> INSTRUCTIONS TO FOLLOW: Lines from the beginning of the data through the line containing "b = d.cross(a)" are to be copied exactly, with no other line included.
EXERCISE INPUTS section start
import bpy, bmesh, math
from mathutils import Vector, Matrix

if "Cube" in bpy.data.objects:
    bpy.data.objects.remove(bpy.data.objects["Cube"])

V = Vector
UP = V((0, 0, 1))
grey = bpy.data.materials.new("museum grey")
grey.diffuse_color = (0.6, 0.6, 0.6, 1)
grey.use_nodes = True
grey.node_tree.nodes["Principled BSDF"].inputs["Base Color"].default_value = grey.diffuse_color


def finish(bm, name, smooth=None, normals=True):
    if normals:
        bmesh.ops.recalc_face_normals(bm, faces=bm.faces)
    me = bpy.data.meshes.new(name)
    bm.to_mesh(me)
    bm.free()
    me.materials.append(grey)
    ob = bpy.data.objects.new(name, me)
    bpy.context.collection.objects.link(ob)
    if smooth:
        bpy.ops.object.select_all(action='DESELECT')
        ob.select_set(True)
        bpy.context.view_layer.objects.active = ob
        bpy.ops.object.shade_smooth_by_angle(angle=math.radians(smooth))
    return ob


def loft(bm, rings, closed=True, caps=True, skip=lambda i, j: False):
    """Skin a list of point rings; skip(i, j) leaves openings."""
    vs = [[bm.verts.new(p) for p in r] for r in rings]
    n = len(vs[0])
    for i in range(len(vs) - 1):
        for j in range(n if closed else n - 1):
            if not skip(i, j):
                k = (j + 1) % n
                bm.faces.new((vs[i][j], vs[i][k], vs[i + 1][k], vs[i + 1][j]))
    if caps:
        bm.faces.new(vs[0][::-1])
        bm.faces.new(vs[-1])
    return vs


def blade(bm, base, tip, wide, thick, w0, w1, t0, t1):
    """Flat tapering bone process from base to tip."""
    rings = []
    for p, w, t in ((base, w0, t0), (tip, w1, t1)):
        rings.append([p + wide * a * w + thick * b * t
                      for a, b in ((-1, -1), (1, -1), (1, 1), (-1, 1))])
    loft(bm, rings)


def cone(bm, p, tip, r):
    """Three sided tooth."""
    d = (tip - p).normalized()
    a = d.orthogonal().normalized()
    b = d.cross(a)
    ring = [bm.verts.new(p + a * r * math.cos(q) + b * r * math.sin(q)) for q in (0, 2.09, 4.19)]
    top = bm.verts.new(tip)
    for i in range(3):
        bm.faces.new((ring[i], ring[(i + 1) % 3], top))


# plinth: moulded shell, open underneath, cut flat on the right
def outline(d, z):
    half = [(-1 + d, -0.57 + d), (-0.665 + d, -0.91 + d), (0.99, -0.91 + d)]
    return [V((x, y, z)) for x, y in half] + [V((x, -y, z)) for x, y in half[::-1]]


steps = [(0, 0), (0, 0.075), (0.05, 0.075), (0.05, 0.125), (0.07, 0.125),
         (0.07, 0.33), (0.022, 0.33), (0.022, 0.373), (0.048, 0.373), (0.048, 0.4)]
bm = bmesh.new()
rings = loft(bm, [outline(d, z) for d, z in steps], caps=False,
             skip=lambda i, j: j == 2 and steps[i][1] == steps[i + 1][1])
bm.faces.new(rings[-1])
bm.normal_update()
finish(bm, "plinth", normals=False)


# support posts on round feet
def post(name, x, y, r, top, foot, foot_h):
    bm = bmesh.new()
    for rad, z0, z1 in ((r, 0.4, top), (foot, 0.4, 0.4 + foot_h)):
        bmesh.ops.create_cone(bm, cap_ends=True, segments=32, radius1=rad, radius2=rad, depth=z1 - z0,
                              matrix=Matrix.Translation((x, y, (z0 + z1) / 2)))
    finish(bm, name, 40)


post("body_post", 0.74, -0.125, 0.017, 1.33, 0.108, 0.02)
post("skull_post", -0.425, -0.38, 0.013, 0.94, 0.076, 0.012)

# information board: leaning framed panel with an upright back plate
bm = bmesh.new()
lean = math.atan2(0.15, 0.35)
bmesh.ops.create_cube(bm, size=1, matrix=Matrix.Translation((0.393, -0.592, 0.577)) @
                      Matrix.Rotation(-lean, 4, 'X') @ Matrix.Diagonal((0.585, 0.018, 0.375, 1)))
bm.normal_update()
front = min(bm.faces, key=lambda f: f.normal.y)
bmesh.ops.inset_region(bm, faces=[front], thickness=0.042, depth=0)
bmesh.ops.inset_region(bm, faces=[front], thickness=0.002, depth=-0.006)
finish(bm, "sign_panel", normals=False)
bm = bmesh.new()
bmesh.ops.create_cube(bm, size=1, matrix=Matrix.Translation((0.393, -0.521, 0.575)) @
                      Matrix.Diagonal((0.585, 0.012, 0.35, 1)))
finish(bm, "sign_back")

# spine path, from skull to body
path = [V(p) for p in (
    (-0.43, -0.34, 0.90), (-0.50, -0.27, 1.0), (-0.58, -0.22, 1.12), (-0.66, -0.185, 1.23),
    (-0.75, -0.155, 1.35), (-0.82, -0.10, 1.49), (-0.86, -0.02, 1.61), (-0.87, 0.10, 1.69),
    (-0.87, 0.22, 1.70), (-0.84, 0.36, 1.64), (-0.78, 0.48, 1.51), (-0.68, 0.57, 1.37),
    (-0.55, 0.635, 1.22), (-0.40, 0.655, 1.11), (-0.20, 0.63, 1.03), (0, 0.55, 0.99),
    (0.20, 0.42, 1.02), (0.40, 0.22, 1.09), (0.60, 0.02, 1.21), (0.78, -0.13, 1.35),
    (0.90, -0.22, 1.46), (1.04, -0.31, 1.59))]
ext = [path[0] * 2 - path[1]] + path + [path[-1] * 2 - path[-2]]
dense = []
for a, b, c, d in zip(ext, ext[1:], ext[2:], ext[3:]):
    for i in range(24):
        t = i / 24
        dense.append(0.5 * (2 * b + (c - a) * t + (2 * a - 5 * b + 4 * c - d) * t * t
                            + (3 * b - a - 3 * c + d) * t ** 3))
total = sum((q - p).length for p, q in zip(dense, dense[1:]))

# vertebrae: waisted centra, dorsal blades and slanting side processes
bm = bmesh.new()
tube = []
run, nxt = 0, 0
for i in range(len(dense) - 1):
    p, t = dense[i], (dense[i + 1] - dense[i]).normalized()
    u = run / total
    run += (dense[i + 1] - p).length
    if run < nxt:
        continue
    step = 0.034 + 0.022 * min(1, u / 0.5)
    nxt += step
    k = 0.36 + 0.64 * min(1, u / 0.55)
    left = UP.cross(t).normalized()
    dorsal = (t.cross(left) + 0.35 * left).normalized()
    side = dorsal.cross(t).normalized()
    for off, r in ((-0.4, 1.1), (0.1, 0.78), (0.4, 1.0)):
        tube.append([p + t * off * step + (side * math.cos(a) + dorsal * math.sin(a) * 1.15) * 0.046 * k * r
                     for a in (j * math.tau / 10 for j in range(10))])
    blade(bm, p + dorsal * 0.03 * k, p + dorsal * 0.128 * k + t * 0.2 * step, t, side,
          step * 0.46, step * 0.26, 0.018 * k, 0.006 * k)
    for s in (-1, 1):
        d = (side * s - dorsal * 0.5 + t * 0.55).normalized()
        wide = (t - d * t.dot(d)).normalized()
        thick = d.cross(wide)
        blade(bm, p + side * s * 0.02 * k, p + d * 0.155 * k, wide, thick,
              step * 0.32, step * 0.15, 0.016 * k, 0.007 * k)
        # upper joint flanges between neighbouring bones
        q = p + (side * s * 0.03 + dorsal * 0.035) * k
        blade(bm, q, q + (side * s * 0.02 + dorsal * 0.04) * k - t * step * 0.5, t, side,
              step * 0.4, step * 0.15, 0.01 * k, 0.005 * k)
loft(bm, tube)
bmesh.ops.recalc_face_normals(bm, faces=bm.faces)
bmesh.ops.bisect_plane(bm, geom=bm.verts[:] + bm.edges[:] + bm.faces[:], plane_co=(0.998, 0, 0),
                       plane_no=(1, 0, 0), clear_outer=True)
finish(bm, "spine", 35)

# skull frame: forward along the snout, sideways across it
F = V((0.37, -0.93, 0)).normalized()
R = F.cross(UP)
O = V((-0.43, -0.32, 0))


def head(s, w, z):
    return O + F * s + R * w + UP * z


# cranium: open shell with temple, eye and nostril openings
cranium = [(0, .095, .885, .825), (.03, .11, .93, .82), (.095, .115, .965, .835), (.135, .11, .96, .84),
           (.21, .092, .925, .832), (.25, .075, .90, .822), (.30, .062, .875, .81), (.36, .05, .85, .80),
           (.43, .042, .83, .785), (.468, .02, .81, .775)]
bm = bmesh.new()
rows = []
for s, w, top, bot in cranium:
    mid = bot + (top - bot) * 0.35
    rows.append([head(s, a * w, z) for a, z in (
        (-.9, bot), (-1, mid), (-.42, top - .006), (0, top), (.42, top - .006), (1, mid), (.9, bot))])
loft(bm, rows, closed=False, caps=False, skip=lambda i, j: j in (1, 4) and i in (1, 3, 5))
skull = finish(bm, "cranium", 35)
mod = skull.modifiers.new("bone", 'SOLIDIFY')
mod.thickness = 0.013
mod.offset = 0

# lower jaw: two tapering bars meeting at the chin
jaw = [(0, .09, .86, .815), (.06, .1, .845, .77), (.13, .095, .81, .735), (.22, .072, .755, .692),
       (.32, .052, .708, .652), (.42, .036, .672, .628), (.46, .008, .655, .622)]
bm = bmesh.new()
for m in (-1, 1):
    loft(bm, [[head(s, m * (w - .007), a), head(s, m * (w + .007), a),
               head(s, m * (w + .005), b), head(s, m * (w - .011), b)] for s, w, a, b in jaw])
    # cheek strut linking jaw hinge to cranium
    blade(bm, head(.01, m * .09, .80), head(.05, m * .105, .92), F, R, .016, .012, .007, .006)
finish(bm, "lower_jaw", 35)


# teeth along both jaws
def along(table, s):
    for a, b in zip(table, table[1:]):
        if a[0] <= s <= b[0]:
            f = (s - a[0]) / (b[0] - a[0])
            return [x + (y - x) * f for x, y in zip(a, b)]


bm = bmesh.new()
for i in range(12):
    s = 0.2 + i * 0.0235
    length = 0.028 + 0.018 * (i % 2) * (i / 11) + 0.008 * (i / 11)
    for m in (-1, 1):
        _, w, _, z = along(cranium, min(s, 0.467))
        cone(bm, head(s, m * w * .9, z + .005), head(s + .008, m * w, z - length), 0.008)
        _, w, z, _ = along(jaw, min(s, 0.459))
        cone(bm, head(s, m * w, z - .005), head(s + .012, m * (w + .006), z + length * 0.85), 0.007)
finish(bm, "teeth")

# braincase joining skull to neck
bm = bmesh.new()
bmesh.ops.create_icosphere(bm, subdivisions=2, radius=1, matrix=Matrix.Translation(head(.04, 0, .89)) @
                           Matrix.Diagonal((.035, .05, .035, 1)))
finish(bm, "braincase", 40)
EXERCISE INPUTS section end
> SOLUTION TO THIS PROBLEM:
import bpy, bmesh, math
from mathutils import Vector, Matrix

if "Cube" in bpy.data.objects:
    bpy.data.objects.remove(bpy.data.objects["Cube"])

V = Vector
UP = V((0, 0, 1))
grey = bpy.data.materials.new("museum grey")
grey.diffuse_color = (0.6, 0.6, 0.6, 1)
grey.use_nodes = True
grey.node_tree.nodes["Principled BSDF"].inputs["Base Color"].default_value = grey.diffuse_color


def finish(bm, name, smooth=None, normals=True):
    if normals:
        bmesh.ops.recalc_face_normals(bm, faces=bm.faces)
    me = bpy.data.meshes.new(name)
    bm.to_mesh(me)
    bm.free()
    me.materials.append(grey)
    ob = bpy.data.objects.new(name, me)
    bpy.context.collection.objects.link(ob)
    if smooth:
        bpy.ops.object.select_all(action='DESELECT')
        ob.select_set(True)
        bpy.context.view_layer.objects.active = ob
        bpy.ops.object.shade_smooth_by_angle(angle=math.radians(smooth))
    return ob


def loft(bm, rings, closed=True, caps=True, skip=lambda i, j: False):
    """Skin a list of point rings; skip(i, j) leaves openings."""
    vs = [[bm.verts.new(p) for p in r] for r in rings]
    n = len(vs[0])
    for i in range(len(vs) - 1):
        for j in range(n if closed else n - 1):
            if not skip(i, j):
                k = (j + 1) % n
                bm.faces.new((vs[i][j], vs[i][k], vs[i + 1][k], vs[i + 1][j]))
    if caps:
        bm.faces.new(vs[0][::-1])
        bm.faces.new(vs[-1])
    return vs


def blade(bm, base, tip, wide, thick, w0, w1, t0, t1):
    """Flat tapering bone process from base to tip."""
    rings = []
    for p, w, t in ((base, w0, t0), (tip, w1, t1)):
        rings.append([p + wide * a * w + thick * b * t
                      for a, b in ((-1, -1), (1, -1), (1, 1), (-1, 1))])
    loft(bm, rings)


def cone(bm, p, tip, r):
    """Three sided tooth."""
    d = (tip - p).normalized()
    a = d.orthogonal().normalized()
    b = d.cross(a)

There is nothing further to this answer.